#### What to work on
Where a line in the records holds "capStart", count it once; return only the final number.
*** Opening of Data to use ***
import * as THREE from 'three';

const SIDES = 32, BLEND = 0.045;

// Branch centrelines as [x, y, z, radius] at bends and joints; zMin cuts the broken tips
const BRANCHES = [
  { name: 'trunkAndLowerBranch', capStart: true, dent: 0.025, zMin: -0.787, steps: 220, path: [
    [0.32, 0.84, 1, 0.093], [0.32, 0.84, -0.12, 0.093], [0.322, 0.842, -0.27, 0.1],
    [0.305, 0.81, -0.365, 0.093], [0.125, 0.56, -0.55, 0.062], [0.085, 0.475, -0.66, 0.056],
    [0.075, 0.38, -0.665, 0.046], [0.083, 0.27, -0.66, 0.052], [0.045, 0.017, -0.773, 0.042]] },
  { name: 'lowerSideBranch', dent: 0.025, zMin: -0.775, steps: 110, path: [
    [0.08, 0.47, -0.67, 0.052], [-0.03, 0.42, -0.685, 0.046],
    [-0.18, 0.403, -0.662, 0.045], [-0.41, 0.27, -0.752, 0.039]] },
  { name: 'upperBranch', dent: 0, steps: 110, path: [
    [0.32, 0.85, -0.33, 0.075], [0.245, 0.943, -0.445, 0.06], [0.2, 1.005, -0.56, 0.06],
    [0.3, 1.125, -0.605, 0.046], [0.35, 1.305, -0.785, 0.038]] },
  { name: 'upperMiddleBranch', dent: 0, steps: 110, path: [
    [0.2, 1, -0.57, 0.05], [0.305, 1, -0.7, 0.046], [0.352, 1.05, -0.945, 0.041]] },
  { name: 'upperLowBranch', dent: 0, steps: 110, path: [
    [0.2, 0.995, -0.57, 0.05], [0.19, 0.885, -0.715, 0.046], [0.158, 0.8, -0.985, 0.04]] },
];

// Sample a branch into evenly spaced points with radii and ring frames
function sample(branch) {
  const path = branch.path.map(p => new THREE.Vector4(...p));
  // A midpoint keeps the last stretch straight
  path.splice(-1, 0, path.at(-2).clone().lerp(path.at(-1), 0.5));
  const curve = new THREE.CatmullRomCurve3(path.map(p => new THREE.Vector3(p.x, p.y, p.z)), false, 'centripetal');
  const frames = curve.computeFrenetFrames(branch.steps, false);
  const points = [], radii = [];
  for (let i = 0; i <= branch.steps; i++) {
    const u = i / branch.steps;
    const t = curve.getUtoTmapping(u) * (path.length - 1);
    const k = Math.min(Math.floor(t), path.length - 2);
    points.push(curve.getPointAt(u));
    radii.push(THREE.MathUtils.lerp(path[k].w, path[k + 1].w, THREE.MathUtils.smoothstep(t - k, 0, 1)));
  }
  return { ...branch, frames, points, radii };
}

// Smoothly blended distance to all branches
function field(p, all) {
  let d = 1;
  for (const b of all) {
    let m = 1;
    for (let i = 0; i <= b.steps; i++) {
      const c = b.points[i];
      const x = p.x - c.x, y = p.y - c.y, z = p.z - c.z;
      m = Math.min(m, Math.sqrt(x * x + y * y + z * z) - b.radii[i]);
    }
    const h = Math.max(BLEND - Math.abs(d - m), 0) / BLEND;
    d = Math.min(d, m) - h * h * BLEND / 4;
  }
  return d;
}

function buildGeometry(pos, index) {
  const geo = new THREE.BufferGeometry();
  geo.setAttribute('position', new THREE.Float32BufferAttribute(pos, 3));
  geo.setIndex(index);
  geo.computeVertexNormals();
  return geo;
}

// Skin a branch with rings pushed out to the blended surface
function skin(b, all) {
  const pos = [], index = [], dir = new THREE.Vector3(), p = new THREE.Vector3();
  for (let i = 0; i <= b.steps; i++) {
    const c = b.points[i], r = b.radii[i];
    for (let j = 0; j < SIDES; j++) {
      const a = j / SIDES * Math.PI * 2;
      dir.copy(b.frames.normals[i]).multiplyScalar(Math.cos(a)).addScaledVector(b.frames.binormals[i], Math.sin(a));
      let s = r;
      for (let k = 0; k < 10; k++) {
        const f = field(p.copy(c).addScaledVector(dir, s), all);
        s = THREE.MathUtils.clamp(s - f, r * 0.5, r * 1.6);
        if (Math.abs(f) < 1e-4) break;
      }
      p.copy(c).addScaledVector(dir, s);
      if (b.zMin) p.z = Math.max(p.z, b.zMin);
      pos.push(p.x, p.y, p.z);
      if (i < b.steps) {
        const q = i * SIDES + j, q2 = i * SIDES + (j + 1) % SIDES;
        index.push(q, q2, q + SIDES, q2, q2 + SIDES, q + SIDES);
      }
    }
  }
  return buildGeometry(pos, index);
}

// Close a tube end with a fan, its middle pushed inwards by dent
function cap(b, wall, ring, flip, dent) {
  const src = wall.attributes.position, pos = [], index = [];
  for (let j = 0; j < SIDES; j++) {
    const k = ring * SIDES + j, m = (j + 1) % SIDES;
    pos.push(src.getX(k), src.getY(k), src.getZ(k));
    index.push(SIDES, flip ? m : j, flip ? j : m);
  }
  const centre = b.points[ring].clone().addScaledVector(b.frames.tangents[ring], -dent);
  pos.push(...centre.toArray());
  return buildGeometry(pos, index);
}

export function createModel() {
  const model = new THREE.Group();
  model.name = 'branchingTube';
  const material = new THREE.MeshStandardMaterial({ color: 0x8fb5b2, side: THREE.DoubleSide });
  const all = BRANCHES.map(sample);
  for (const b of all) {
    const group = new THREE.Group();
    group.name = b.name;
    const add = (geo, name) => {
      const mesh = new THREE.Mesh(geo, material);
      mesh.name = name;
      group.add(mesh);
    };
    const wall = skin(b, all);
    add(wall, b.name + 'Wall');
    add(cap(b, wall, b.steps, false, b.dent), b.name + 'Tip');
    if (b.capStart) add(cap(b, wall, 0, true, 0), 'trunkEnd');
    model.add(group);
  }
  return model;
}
*** Close of Data to use ***
#### Your solution
2